I’ve started writing weekly reflections for Frassati, and I thought I would post some of them here as well:
Last week in my sixth grade catechism class, I had my students play a card game that identified different saints and associated them with a Beatitude that they lived out. When we came to the “Blessed are the merciful” card, there was a picture of our friend Bl. Pier Giorgio.
I asked the students, who already knew Pier Giorgio’s story, how he demonstrated mercy. As often happens in class, I didn’t get quite the answers I was hoping for: “Because he climbed mountains! Because he made a miracle happen for that boy who fell off his roof!” They could remember the more dramatic parts of his story, but they forgot about Pier Giorgio’s humble service to the poor, which is the more obvious connection to mercy.

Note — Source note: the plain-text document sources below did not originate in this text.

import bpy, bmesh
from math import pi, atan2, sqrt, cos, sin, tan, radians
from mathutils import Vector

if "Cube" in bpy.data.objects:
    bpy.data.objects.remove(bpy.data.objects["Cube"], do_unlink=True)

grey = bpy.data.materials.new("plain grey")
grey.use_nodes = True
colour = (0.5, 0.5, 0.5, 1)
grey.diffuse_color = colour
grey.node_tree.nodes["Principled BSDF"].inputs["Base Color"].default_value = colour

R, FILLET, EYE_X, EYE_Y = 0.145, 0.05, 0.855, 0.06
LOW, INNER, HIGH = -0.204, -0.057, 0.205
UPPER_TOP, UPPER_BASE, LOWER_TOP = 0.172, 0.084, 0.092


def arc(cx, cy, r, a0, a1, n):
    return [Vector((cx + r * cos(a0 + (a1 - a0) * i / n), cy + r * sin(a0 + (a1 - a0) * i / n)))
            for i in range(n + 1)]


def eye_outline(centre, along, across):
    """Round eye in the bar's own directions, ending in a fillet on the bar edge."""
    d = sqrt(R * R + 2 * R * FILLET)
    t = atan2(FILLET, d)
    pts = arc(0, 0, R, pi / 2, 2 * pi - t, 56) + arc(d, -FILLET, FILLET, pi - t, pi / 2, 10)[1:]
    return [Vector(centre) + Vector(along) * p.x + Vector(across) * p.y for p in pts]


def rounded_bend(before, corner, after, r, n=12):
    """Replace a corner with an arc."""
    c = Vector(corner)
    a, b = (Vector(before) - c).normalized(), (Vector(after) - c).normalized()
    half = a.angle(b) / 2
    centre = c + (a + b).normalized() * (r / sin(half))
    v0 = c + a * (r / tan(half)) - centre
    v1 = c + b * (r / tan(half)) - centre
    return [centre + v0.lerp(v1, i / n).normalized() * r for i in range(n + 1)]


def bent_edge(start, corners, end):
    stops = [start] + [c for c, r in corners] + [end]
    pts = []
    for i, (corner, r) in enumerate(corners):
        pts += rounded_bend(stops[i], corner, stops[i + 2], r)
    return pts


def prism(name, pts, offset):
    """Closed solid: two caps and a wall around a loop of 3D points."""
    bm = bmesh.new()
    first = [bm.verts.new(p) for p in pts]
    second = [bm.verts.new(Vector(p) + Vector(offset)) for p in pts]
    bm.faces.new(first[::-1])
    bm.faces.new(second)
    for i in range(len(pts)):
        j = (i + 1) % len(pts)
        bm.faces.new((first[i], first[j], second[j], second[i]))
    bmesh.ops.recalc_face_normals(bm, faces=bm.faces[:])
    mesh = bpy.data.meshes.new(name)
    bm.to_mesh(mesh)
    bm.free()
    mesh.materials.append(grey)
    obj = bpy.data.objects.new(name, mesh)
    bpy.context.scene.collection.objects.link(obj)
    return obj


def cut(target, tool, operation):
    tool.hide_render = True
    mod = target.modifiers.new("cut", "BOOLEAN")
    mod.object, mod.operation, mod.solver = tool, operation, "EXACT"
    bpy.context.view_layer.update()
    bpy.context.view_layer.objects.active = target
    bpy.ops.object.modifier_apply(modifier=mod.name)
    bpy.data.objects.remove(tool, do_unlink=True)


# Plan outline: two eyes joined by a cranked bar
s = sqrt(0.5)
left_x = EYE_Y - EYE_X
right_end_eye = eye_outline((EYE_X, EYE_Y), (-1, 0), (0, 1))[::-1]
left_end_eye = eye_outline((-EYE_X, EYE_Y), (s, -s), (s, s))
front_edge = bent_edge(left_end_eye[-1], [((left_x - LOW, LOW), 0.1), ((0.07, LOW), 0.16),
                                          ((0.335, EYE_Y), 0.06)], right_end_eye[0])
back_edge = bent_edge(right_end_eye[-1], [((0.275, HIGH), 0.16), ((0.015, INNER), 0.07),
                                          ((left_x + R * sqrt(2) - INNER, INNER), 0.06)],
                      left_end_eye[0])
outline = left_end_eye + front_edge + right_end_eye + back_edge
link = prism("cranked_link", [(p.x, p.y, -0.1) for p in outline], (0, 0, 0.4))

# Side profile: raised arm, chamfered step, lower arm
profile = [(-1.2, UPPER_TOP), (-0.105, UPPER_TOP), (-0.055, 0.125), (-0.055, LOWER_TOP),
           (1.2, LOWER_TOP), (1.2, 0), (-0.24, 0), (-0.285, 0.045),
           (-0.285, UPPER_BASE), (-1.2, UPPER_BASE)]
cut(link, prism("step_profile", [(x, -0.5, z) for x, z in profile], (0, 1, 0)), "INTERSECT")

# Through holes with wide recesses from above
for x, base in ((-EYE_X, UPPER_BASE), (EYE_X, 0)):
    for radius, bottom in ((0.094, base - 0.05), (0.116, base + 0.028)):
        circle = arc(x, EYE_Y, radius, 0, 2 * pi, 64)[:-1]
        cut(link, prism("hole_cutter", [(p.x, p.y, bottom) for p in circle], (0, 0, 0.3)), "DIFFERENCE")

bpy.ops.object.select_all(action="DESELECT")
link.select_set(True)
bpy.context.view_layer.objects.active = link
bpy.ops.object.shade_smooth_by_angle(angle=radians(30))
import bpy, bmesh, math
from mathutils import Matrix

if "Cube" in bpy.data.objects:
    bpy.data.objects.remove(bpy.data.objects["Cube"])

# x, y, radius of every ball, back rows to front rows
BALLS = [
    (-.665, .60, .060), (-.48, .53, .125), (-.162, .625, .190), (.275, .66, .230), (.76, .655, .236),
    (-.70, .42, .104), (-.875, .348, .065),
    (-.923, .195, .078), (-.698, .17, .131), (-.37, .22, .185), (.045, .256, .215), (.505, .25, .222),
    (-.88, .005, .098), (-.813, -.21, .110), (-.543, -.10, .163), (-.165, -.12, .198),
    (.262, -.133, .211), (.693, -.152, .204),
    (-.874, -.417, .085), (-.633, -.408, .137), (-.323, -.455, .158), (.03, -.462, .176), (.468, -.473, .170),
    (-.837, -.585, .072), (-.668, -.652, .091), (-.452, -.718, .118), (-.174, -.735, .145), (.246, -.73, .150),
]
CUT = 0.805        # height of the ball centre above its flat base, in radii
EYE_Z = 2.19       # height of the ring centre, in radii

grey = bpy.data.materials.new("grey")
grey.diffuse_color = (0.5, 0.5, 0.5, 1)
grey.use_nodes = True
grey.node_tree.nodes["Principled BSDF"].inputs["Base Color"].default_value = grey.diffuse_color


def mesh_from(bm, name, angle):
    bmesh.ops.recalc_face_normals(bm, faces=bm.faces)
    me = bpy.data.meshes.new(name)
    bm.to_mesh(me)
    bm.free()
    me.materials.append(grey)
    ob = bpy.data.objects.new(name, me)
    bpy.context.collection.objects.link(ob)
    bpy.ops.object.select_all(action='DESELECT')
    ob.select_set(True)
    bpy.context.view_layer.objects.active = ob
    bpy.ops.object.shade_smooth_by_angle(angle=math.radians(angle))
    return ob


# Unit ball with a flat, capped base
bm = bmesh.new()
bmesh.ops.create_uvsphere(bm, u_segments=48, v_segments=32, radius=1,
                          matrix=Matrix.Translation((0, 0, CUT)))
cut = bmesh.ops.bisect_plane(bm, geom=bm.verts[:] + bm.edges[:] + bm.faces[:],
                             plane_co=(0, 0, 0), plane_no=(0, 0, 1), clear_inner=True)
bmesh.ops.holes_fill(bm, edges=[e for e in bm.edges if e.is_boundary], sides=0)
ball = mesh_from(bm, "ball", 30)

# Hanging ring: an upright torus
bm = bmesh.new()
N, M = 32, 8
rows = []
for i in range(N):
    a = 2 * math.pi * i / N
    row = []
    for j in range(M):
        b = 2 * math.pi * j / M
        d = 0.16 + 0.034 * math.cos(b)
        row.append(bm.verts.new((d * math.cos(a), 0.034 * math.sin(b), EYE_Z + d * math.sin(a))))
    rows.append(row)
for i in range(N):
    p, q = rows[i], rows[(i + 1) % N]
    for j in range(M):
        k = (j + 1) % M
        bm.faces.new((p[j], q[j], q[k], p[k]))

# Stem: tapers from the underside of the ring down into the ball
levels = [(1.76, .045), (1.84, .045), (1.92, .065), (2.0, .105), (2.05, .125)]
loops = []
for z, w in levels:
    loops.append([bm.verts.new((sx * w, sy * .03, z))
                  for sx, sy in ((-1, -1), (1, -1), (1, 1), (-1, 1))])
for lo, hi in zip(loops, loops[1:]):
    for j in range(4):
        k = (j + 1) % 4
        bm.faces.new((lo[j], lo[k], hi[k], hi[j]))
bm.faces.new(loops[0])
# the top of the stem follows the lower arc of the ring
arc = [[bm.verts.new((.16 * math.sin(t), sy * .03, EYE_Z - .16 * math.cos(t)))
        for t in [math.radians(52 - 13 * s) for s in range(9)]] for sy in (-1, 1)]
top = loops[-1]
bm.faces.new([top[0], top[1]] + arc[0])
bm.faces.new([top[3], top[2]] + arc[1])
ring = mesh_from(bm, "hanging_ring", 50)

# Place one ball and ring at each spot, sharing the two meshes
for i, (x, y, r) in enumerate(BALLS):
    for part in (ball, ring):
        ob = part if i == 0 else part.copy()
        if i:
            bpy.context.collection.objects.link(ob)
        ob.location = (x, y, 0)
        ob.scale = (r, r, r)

But even in the other examples they gave, evidence of Pier Giorgio’s merciful nature is there. He didn’t just climb mountains, pushing himself higher and higher toward God and toward a life of real virtue—he helped lift others up, too. He drew everyone toward the heights of goodness and holiness, caring for all those who were downtrodden and giving them the hope and inspiration to keep climbing, to seek to dwell in the presence of God instead of settling in the valleys of complaisance and despair that trapped them. And the miracles that have taken place through his intercession show that his mercy continues today, that it is now magnified by his union with God. He was deeply compassionate during his time on earth, and now he has the power to extend that compassion to each one of us when we call upon his name. He wants to lift each of us closer to God.
Today’s Gospel reading tells us: “[N]o one pours new wine into old wineskins. Otherwise, the wine will burst the skins, and both the wine and the skins are ruined. Rather, new wine is poured into fresh wineskins.” In order to receive the new wine, the wineskin must be able to breathe and adjust; it can’t be too rigid or brittle like an old wineskin would be. It must respond to the reality of the wine it holds and have enough “give” to work with it.
This “give” in the wineskin is a metaphor for mercy. Jesus was telling his disciples that the rigidity of the old law would need to give way to a new order of mercy to hold the rich new wine of His sacrifice for us. His death and resurrection—the ultimate expression of mercy—ushered in a new order that requires us to take on a new spirit, His merciful spirit, in order to receive Him. It is not enough to desire holiness for ourselves. When we truly draw closer to Him, He will instill in us a desire to help our brothers and sisters, to bring them along with us on our journey toward God. This can be very difficult in practice: to be forgiving of others’ faults, accepting them for who they are instead of who we wish them to be, loving them despite their transgressions. It’s something that I continue to struggle with daily. But it becomes easier when we remember Christ’s mercy toward us and when we see true mercy modeled for us through the saints. Pier Giorgio gives us a heroic example. When he received Christ daily in the Eucharist, he did so as a new wineskin, an open vessel ready to receive Our Lord and bend to His ways. He embraced this new wine, softening and adjusting his own heart in order to hold on to it, ready to pour it out to others.